4. Miami River Inn
A cluster of pastel wood-frame houses built in 1908 is considered to be Miami's longest continuously operated hotel. Situated in one of the city's oldest neighborhoods, the structures have stood in East Little Havana for more than a century. Originally built as a Victorian boarding house, the property has recently been restored and is now occupied by Roam, a co-living space.
3. The Freedom Tower
Walk through downtown Miami any given day, and the Freedom Tower is hard to miss. The 17-story vintage yellow building, which is illuminated in various colors at night, was built in 1925 during a real-estate bubble. In the 1960s, it served as a safe haven for Cuban refugees to seek assistance. The building was named the Freedom Tower because of the many Cubans who shuffled through the it in a span of about ten years. Now the space is known for hosting local arts and culture because it houses Miami Dade College's Museum of Art + Design and offices for the Miami International Film Festival.
2. The Olympia Theater at the Gusman Center
The Olympia Theater celebrated its 90th birthday this year. The space looks to have many more years ahead of it. The theater was built in 1926 by Paramount, giving the Olympia an immediate connection to the film industry. "John Eberson, who designed it, built the theater to accommodate vaudeville as well as film — so live entertainment has been with us since the beginning as well,” Robert Geitner, executive director of the Olympia Theater, told New Times in February. Throughout the year, the downtown Miami space offers specialty screenings, premieres, and its Recent Cinema From Spain film series; it's also one of the hosts of the Miami International Film Festival. There are concerts and live entertainment as well, with musicians such as Kraftwerk, Jesus & Mary Chain, Sufjan Stevens, and Damien Rice having performed on its stage in the past year.
If you like this story, consider signing up for our email newsletters.
SHOW ME HOW
You have successfully signed up for your selected newsletter(s) - please keep an eye on your mailbox, we're movin' in!
1. The Biltmore Hotel

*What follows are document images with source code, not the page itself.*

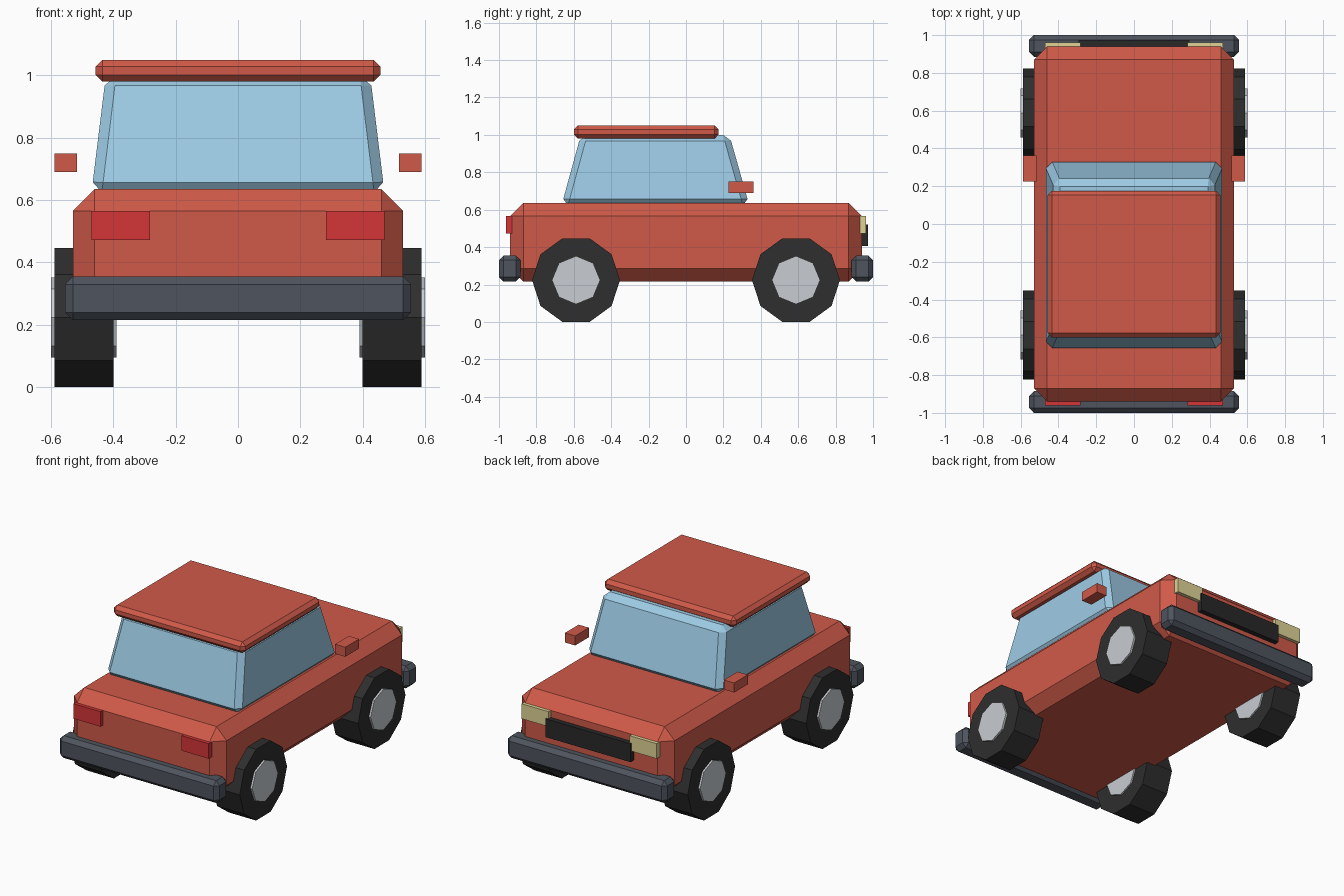
import bpy, bmesh, math
from mathutils import Matrix

if "Cube" in bpy.data.objects:
    bpy.data.objects.remove(bpy.data.objects["Cube"])


def material(name, r, g, b):
    m = bpy.data.materials.new(name)
    lin = [(c / 255 / 12.92 if c < 11 else ((c / 255 + 0.055) / 1.055) ** 2.4) for c in (r, g, b)]
    m.diffuse_color = (*lin, 1)
    m.use_nodes = True
    m.node_tree.nodes["Principled BSDF"].inputs["Base Color"].default_value = m.diffuse_color
    return m


RED = material("body red", 208, 90, 73)
GLASS = material("window blue", 157, 203, 229)
BUMPER = material("bumper grey", 78, 84, 94)
TYRE = material("tyre black", 46, 46, 46)
HUB = material("hub silver", 200, 205, 210)
GRILLE = material("grille black", 40, 40, 41)
HEAD = material("headlight cream", 224, 212, 150)
TAIL = material("taillight red", 212, 54, 56)


def finish(name, bm, mat, bevel=0):
    if bevel:
        bmesh.ops.bevel(bm, geom=bm.edges[:], offset=bevel, segments=1,
                        affect='EDGES', clamp_overlap=True)
    bmesh.ops.recalc_face_normals(bm, faces=bm.faces[:])
    me = bpy.data.meshes.new(name)
    bm.to_mesh(me)
    bm.free()
    me.materials.append(mat)
    ob = bpy.data.objects.new(name, me)
    bpy.context.collection.objects.link(ob)
    return ob


def box(name, mat, x, y, z, bevel=0, top=None):
    """Box from (min, max) ranges; top gives other x, y ranges for the upper face."""
    bm = bmesh.new()
    bmesh.ops.create_cube(bm, size=1)
    for v in bm.verts:
        rx, ry = top if top and v.co.z > 0 else (x, y)
        v.co = (rx[v.co.x > 0], ry[v.co.y > 0], z[v.co.z > 0])
    return finish(name, bm, mat, bevel)


def disc(name, mat, sides, radius, x, y, z):
    """Cylinder along x with corners pointing along y."""
    bm = bmesh.new()
    bmesh.ops.create_cone(bm, cap_ends=True, segments=sides, radius1=radius,
                          radius2=radius, depth=x[1] - x[0])
    # put a corner on +y, then turn the axis to x
    a = max(bm.verts, key=lambda v: v.co.y).co
    turn = Matrix.Rotation(math.pi / 2 - math.atan2(a.y, a.x), 4, 'Z')
    m = Matrix.Translation(((x[0] + x[1]) / 2, y, z)) @ Matrix.Rotation(math.pi / 2, 4, 'Y') @ turn
    bmesh.ops.transform(bm, matrix=m, verts=bm.verts[:])
    return finish(name, bm, mat)


def span(side, a, b):
    return (a, b) if side > 0 else (-b, -a)


# Body, cabin and roof
box("body", RED, (-0.53, 0.53), (-0.94, 0.94), (0.215, 0.636), 0.07)
box("cabin_windows", GLASS, (-0.47, 0.47), (-0.665, 0.338), (0.625, 1.0), 0.033,
    top=((-0.424, 0.424), (-0.562, 0.232)))
box("roof", RED, (-0.457, 0.457), (-0.6, 0.175), (0.98, 1.05), 0.022)

# Bumpers at both ends
for end, label in ((-1, "tail"), (1, "nose")):
    box(label + "_bumper", BUMPER, (-0.555, 0.555), span(end, 0.885, 1.0), (0.215, 0.355), 0.025)

# Grille between the headlights
box("grille", GRILLE, (-0.295, 0.295), (0.92, 0.972), (0.407, 0.522))

# Lights, mirrors and wheels on each side
for side, s in ((-1, "left"), (1, "right")):
    box(s + "_taillight", TAIL, span(side, 0.282, 0.47), (-0.962, -0.92), (0.472, 0.566))
    box(s + "_headlight", HEAD, span(side, 0.282, 0.47), (0.92, 0.962), (0.472, 0.566))
    box(s + "_mirror", RED, span(side, 0.517, 0.588), (0.226, 0.362), (0.69, 0.75))
    for y, e in ((-0.588, "tail"), (0.588, "nose")):
        disc(f"{s}_{e}_tyre", TYRE, 10, 0.235, span(side, 0.4, 0.588), y, 0.2235)
        disc(f"{s}_{e}_hub", HUB, 8, 0.129, span(side, 0.39, 0.6), y, 0.2235)
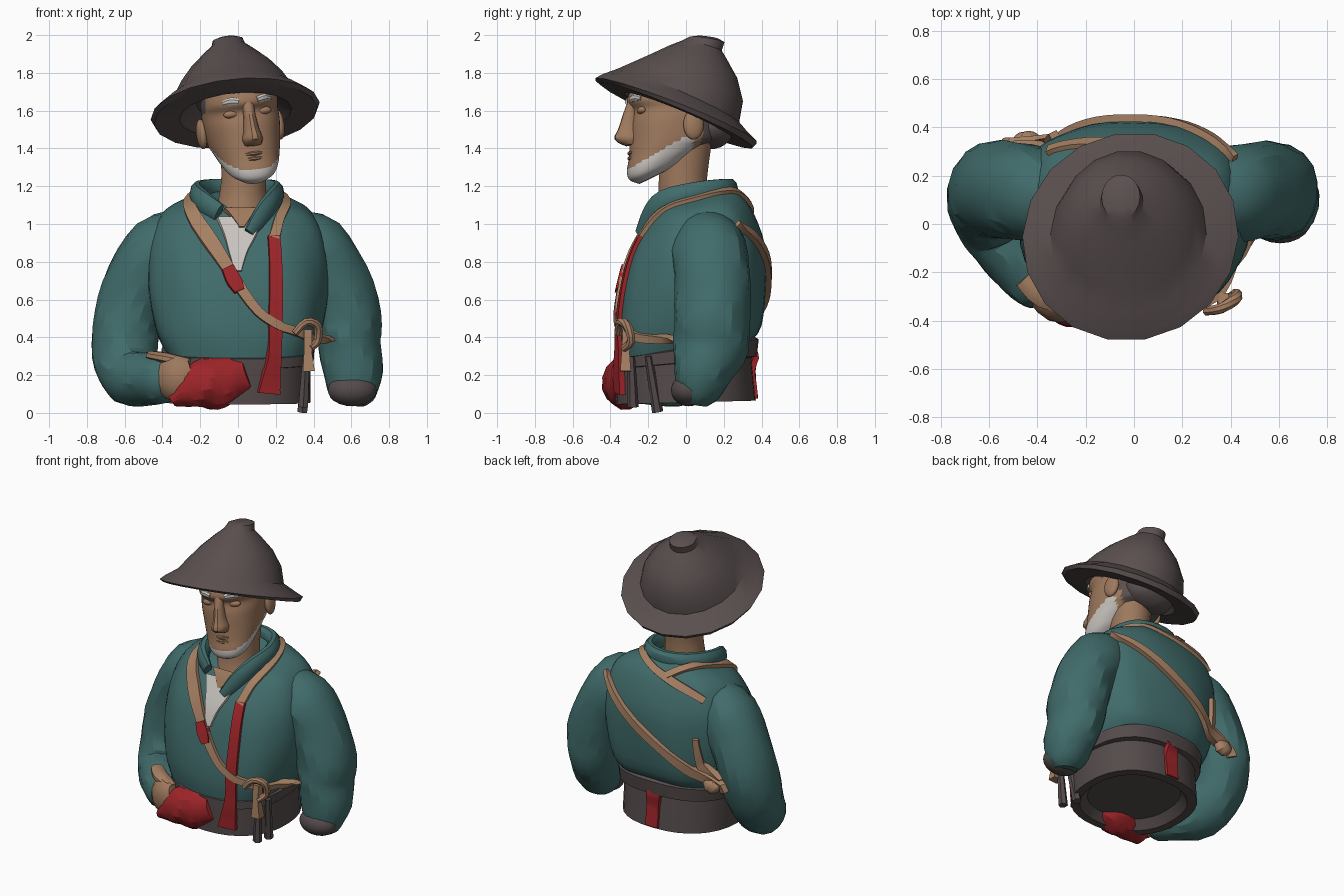
import bpy, bmesh, math, random
from mathutils import Vector, Matrix
from mathutils.bvhtree import BVHTree

random.seed(4)

def material(name, rgb):
    m = bpy.data.materials.new(name)
    m.diffuse_color = (*rgb, 1)
    return m

FELT = material("dark_felt", (0.105, 0.08, 0.08))
BELT = material("dark_leather", (0.09, 0.07, 0.07))
SKIN = material("skin", (0.34, 0.19, 0.11))
TEAL = material("teal_cloth", (0.052, 0.15, 0.147))
RED = material("red_cloth", (0.34, 0.018, 0.022))
TAN = material("tan_leather", (0.38, 0.215, 0.125))
WHITE = material("off_white", (0.58, 0.55, 0.52))

def spline(pts, sub):
    """Catmull-Rom resampling of tuples."""
    if sub < 2:
        return [tuple(p) for p in pts]
    out = []
    for i in range(len(pts) - 1):
        a, b, c, d = pts[max(i - 1, 0)], pts[i], pts[i + 1], pts[min(i + 2, len(pts) - 1)]
        for k in range(sub):
            t = k / sub
            out.append(tuple(q + 0.5 * t * (r - p + t * (2*p - 5*q + 4*r - s + t * (3*(q - r) + s - p)))
                             for p, q, r, s in zip(a, b, c, d)))
    return out + [tuple(pts[-1])]

def finish(name, bm, mats, rule=None, M=None, angle=32):
    bmesh.ops.recalc_face_normals(bm, faces=bm.faces)
    if rule:
        for f in bm.faces:
            f.material_index = rule(f.calc_center_median())
    if M:
        bm.transform(M)
    me = bpy.data.meshes.new(name)
    bm.to_mesh(me)
    bm.free()
    for m in mats:
        me.materials.append(m)
    ob = bpy.data.objects.new(name, me)
    bpy.context.collection.objects.link(ob)
    bpy.ops.object.select_all(action='DESELECT')
    ob.select_set(True)
    bpy.context.view_layer.objects.active = ob
    bpy.ops.object.shade_smooth_by_angle(angle=math.radians(angle))
    return ob

def skin_rows(rows):
    """Bridge closed rows of points and cap both ends."""
    bm = bmesh.new()
    vs = [[bm.verts.new(p) for p in r] for r in rows]
    n = len(rows[0])
    for a, b in zip(vs, vs[1:]):
        for j in range(n):
            k = (j + 1) % n
            bm.faces.new((a[j], a[k], b[k], b[j]))
    bm.faces.new(vs[0][::-1])
    bm.faces.new(vs[-1])
    return bm

def loft(name, rings, mats, n=28, power=2.0, sub=3, cx=0, fold=0, **kw):
    """Rings are (front y, front z, back y, back z, half width)."""
    rows = []
    for i, (yf, zf, yb, zb, rx) in enumerate(spline(rings, sub)):
        row = []
        for j in range(n):
            a = math.tau * j / n
            g = 1 + fold * math.sin(7 * a + 0.35 * i)
            c, s = (math.copysign(abs(v) ** (2 / power), v) * g for v in (math.cos(a), math.sin(a)))
            t = (1 + s) / 2
            row.append((cx + rx * c, yf + (yb - yf) * t, zf + (zb - zf) * t))
        rows.append(row)
    return finish(name, skin_rows(rows), mats, **kw)

def tube(name, pts, mat, ref=(1, 0, 0), n=16, sub=3, fold=0, **kw):
    """Points are (x, y, z, radius along ref, other radius)."""
    p = spline(pts, sub)
    rows = []
    for i, q in enumerate(p):
        t = (Vector(p[min(i + 1, len(p) - 1)][:3]) - Vector(p[max(i - 1, 0)][:3])).normalized()
        u = Vector(ref)
        u = (u - t * u.dot(t)).normalized()
        v = t.cross(u)
        row = []
        for j in range(n):
            a = math.tau * (j + 0.5) / n
            g = 1 + fold * (math.sin(4 * a + 1.1 * i) + random.uniform(-.6, .6))
            row.append(Vector(q[:3]) + (u * q[3] * math.cos(a) + v * q[4] * math.sin(a)) * g)
        rows.append(row)
    return finish(name, skin_rows(rows), [mat], **kw)

def blob(name, c, r, mat, noise=0, M=None):
    bm = bmesh.new()
    bmesh.ops.create_icosphere(bm, subdivisions=3, radius=1)
    for v in bm.verts:
        g = 1 + noise * math.sin(7 * v.co.x + 5 * v.co.z) + random.uniform(-noise, noise) * 0.4
        v.co = Vector(c) + Vector((v.co.x * r[0], v.co.y * r[1], v.co.z * r[2])) * g
    return finish(name, bm, [mat], M=M)

# Shirt torso and belts
torso = loft("shirt_torso", [(-.365, .29, .35, .38, .39), (-.375, .42, .40, .46, .44), (-.35, .62, .42, .66, .475),
                             (-.295, .83, .415, .88, .47), (-.215, .98, .36, 1.05, .425), (-.165, 1.06, .31, 1.13, .345),
                             (-.12, 1.10, .25, 1.19, .21)], [TEAL], n=48, power=2.65, fold=.012)
belt = loft("waist_belt", [(-.28, .10, .28, .12, .28), (-.32, .045, .31, .065, .33), (-.37, .045, .37, .065, .385),
                           (-.375, .28, .345, .31, .385), (-.34, .31, .31, .34, .35)], [BELT], n=32, power=2.3, sub=1)
upper_belt = loft("upper_belt", [(-.34, .23, .33, .29, .36), (-.375, .235, .375, .30, .40), (-.375, .285, .385, .39, .405),
                                 (-.34, .30, .35, .41, .37)], [BELT], n=32, power=2.5, sub=1)

# Sleeves: one hangs down, the other bends forward
upper = [(.28, .08, .95, .13, .15), (.40, .12, .87, .19, .20), (.515, .14, .70, .185, .20), (.58, .14, .50, .185, .20)]
right_sleeve = tube("hanging_sleeve", upper + [(.59, .13, .36, .165, .20), (.61, .09, .22, .16, .16),
                                               (.605, .06, .10, .125, .115), (.60, .05, .05, .08, .07)],
                    TEAL, n=18, sub=3, fold=.02, angle=22)
left_sleeve = tube("bent_sleeve", [(-x, y, z, a, b) for x, y, z, a, b in upper] +
                   [(-.60, .09, .32, .175, .18), (-.56, -.02, .19, .16, .155), (-.47, -.15, .18, .14, .14),
                    (-.39, -.25, .175, .12, .125), (-.36, -.28, .175, .09, .09)],
                   TEAL, n=18, sub=3, fold=.02, angle=22)
blob("sleeve_cuff", (.605, .015, .12), (.13, .095, .085), BELT)

# Collar
tube("shirt_collar", [(-.10, -.185, 1.06, .05, .025), (-.19, -.11, 1.12, .065, .04),
                      (-.215, .05, 1.165, .06, .04), (-.14, .19, 1.185, .055, .04), (0, .235, 1.19, .05, .04),
                      (.14, .19, 1.185, .055, .04), (.205, .05, 1.165, .06, .04), (.18, -.11, 1.12, .065, .04),
                      (.125, -.19, 1.04, .06, .03), (.06, -.245, .95, .035, .02)], TEAL, ref=(0, 0, 1), n=10)

# Ribbons that hug the body
vs, fs = [], []
for ob in (torso, belt, upper_belt, right_sleeve, left_sleeve):
    o = len(vs)
    vs += [v.co.copy() for v in ob.data.vertices]
    fs += [[o + k for k in f.vertices] for f in ob.data.polygons]
BODY = BVHTree.FromPolygons(vs, fs)

def ribbon(name, pts, mat, thick=.02, sub=5):
    """Points are (x, y, z, width), snapped to the nearest body surface."""
    p = spline(pts, sub)
    hits = [BODY.find_nearest(Vector(q[:3]))[:2] for q in p]
    last = len(p) - 1
    smooth = []
    for i in range(last + 1):
        tri = [hits[max(i - 1, 0)], hits[i], hits[min(i + 1, last)]]
        smooth.append((sum((h[0] for h in tri), Vector()) / 3 if 0 < i < last else hits[i][0],
                       sum((h[1] for h in tri), Vector()).normalized()))
    rows = []
    for i, (c, nrm) in enumerate(smooth):
        t = smooth[min(i + 1, last)][0] - smooth[max(i - 1, 0)][0]
        s = t.cross(nrm).normalized() * p[i][3] / 2
        rows.append([c - s - nrm * .02, c + s - nrm * .02, c + s * .9 + nrm * thick, c - s * .9 + nrm * thick])
    return finish(name, skin_rows(rows), [mat])

ribbon("undershirt", [(.01, -.25, 1.07, .26), (.01, -.29, .98, .19), (0, -.33, .88, .11), (0, -.36, .76, .04)], WHITE, .016)
ribbon("throat_skin", [(.02, -.20, 1.11, .2), (.02, -.24, 1.07, .12), (.02, -.28, 1.01, .03)], SKIN, .024)
ribbon("red_brace", [(.20, -.30, .97, .07), (.21, -.38, .75, .075), (.21, -.42, .5, .08), (.21, -.42, .3, .08),
                     (.18, -.42, .10, .13)], RED, .02)
ribbon("brace_shoulder_strap", [(.20, -.31, .96, .06), (.24, -.22, 1.08, .055), (.27, -.02, 1.17, .05),
                                (.22, .18, 1.2, .05), (.05, .33, 1.17, .05), (-.16, .37, 1.11, .06),
                                (-.37, .32, 1.02, .05)], TAN)
ribbon("front_strap", [(-.08, .35, 1.14, .05), (-.21, .22, 1.2, .05), (-.28, -.02, 1.2, .06), (-.25, -.22, 1.09, .08),
                       (-.16, -.31, .96, .09), (-.04, -.37, .76, .07), (.09, -.42, .57, .055), (.22, -.43, .47, .05),
                       (.35, -.40, .43, .05), (.45, -.28, .38, .05), (.48, -.06, .37, .04)], TAN, .025)
ribbon("red_strap_patch", [(-.055, -.37, .78, .07), (-.02, -.38, .71, .085), (.01, -.40, .655, .06)], RED, .033)
ribbon("back_strap", [(.42, .27, 1.0, .03), (.34, .42, .95, .05), (.12, .48, .80, .06), (-.15, .48, .64, .06),
                      (-.36, .46, .51, .07), (-.52, .40, .42, .06)], TAN, .03)
ribbon("back_strap_branch", [(-.38, .46, .76, .04), (-.40, .45, .62, .055), (-.43, .42, .47, .07)], TAN, .025)
ribbon("back_red_stripe", [(-.01, .42, .28, .1), (0, .42, .18, .1), (0, .42, .08, .1)], RED, .012)
blob("back_strap_knot", (-.44, .345, .46), (.06, .04, .05), TAN, .05)

# Knot, tag and keys at the hip
tube("strap_loop", [(.30, -.36, .42, .02, .02), (.36, -.35, .48, .022, .022), (.42, -.31, .46, .025, .025),
                    (.42, -.29, .38, .022, .022), (.38, -.33, .34, .02, .02)], TAN, ref=(0, 1, 0), n=8)
tube("hip_tag", [(.37, -.31, .44, .03, .035), (.37, -.32, .32, .03, .03), (.375, -.32, .22, .045, .04)], TAN, n=4, sub=1)
tube("key_long", [(.36, -.29, .30, .02, .02), (.345, -.28, .03, .03, .03)], BELT, n=6, sub=1)
tube("key_short", [(.37, -.20, .30, .02, .02), (.34, -.15, .005, .03, .03)], BELT, n=6, sub=1)

# Red bundle and the hand that holds it
tube("red_bundle", [(-.35, -.335, .06, .03, .05), (-.28, -.335, .105, .085, .09), (-.20, -.325, .145, .13, .115),
                    (-.10, -.32, .165, .14, .12), (-.01, -.33, .195, .115, .09), (.05, -.345, .215, .085, .05)],
     RED, ref=(0, 0, 1), n=16, fold=.035, angle=22)
tube("hand", [(-.38, -.27, .18, .10, .08), (-.32, -.335, .185, .125, .075), (-.24, -.35, .21, .08, .05)],
     SKIN, ref=(0, 0, 1), n=12)
tube("strap_wrap", [(-.46, -.23, .305, .025, .04), (-.38, -.30, .29, .03, .05), (-.26, -.34, .26, .03, .04)],
     TAN, ref=(0, 0, 1), n=8)

# Head, turned and tilted a little
def pose(roll, yaw):
    T = Matrix.Translation((0, 0, 1.6))
    return (T @ Matrix.Rotation(math.radians(roll), 4, 'Y') @ Matrix.Rotation(math.radians(yaw), 4, 'Z')
            @ T.inverted())

HEAD, TILT = pose(-7, 11), pose(-6, 0)

def head_colour(c):
    if c.y < .01 and c.z < 1.28 + .6 * (c.y + .31):
        return 1
    return 2 if (c.y > .05 and c.z > 1.40) or (c.y > -.12 and c.z > 1.6) else 0

loft("head", [(-.25, 1.205, -.10, 1.28, .07), (-.30, 1.225, -.03, 1.32, .12), (-.315, 1.27, .04, 1.37, .15),
              (-.305, 1.34, .12, 1.42, .172), (-.30, 1.42, .18, 1.45, .188), (-.295, 1.52, .20, 1.54, .20),
              (-.285, 1.59, .20, 1.60, .20), (-.315, 1.645, .20, 1.66, .20), (-.28, 1.74, .18, 1.74, .18)],
     [SKIN, WHITE, FELT], n=56, power=2.25, sub=6, rule=head_colour, M=HEAD)
blob("hair", (0, .13, 1.50), (.18, .125, .10), FELT, .02, M=HEAD)
tube("nose", [(0, -.29, 1.65, .03, .02), (0, -.30, 1.57, .032, .04), (0, -.30, 1.49, .042, .068),
              (0, -.30, 1.445, .055, .085), (0, -.295, 1.41, .045, .03)], SKIN, n=12, M=HEAD)
for z in (1.365, 1.338):
    tube("lip", [(-.07, -.275, z, .006, .01), (0, -.3, z, .012, .016), (.07, -.275, z, .006, .01)], SKIN,
         ref=(0, 0, 1), n=8, M=HEAD)
for s in (-1, 1):
    tube("eyebrow", [(s * .05, -.305, 1.645, .018, .014), (s * .09, -.293, 1.653, .022, .016),
                     (s * .125, -.265, 1.645, .014, .014)], WHITE, ref=(0, 0, 1), n=8, M=HEAD)
    blob("eyelid", (s * .085, -.255, 1.585), (.045, .025, .022), SKIN, M=HEAD)
    blob("ear", (s * .21, 0, 1.50), (.028, .055, .08), SKIN, M=HEAD)
tube("neck", [(.03, .01, 1.45, .13, .13), (.03, -.015, 1.26, .12, .13), (.025, -.02, 1.13, .13, .13),
              (.02, -.04, 1.0, .15, .14)], SKIN)

# Wide-brimmed hat
loft("hat", [(-.24, 1.74, .21, 1.56, .2), (-.33, 1.695, .22, 1.47, .30), (-.455, 1.745, .355, 1.405, .435),
             (-.485, 1.77, .38, 1.43, .45), (-.45, 1.79, .335, 1.475, .41), (-.37, 1.82, .285, 1.535, .325),
             (-.29, 1.855, .305, 1.65, .285), (-.19, 1.90, .275, 1.77, .22), (-.09, 1.947, .22, 1.87, .14),
             (-.02, 1.975, .19, 1.92, .09), (.02, 1.995, .205, 1.965, .08), (.06, 2.0, .17, 1.985, .045)],
     [FELT], n=18, sub=1, cx=-.015, M=TILT, angle=25)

In the early '20s and '30s, the Biltmore Hotel was frequented by celebrities, socialites, royalty, and even President Franklin D. Roosevelt. Glitz and glamour aside, the Coral Gables building has a spooky past thanks to the murder of gangster Thomas "Fatty" Walsh and the temporary repurposing of the Biltmore as a military hospital during World War II. Despite its rumored ghosts, the hotel is still one of the most sought-after destinations in South Florida. Every Sunday, the hotel's lavish courtyard hosts one of the finest brunch soirees in town. But if creepy stories are your thing, the Biltmore offers walking tours that touch on its mysterious past.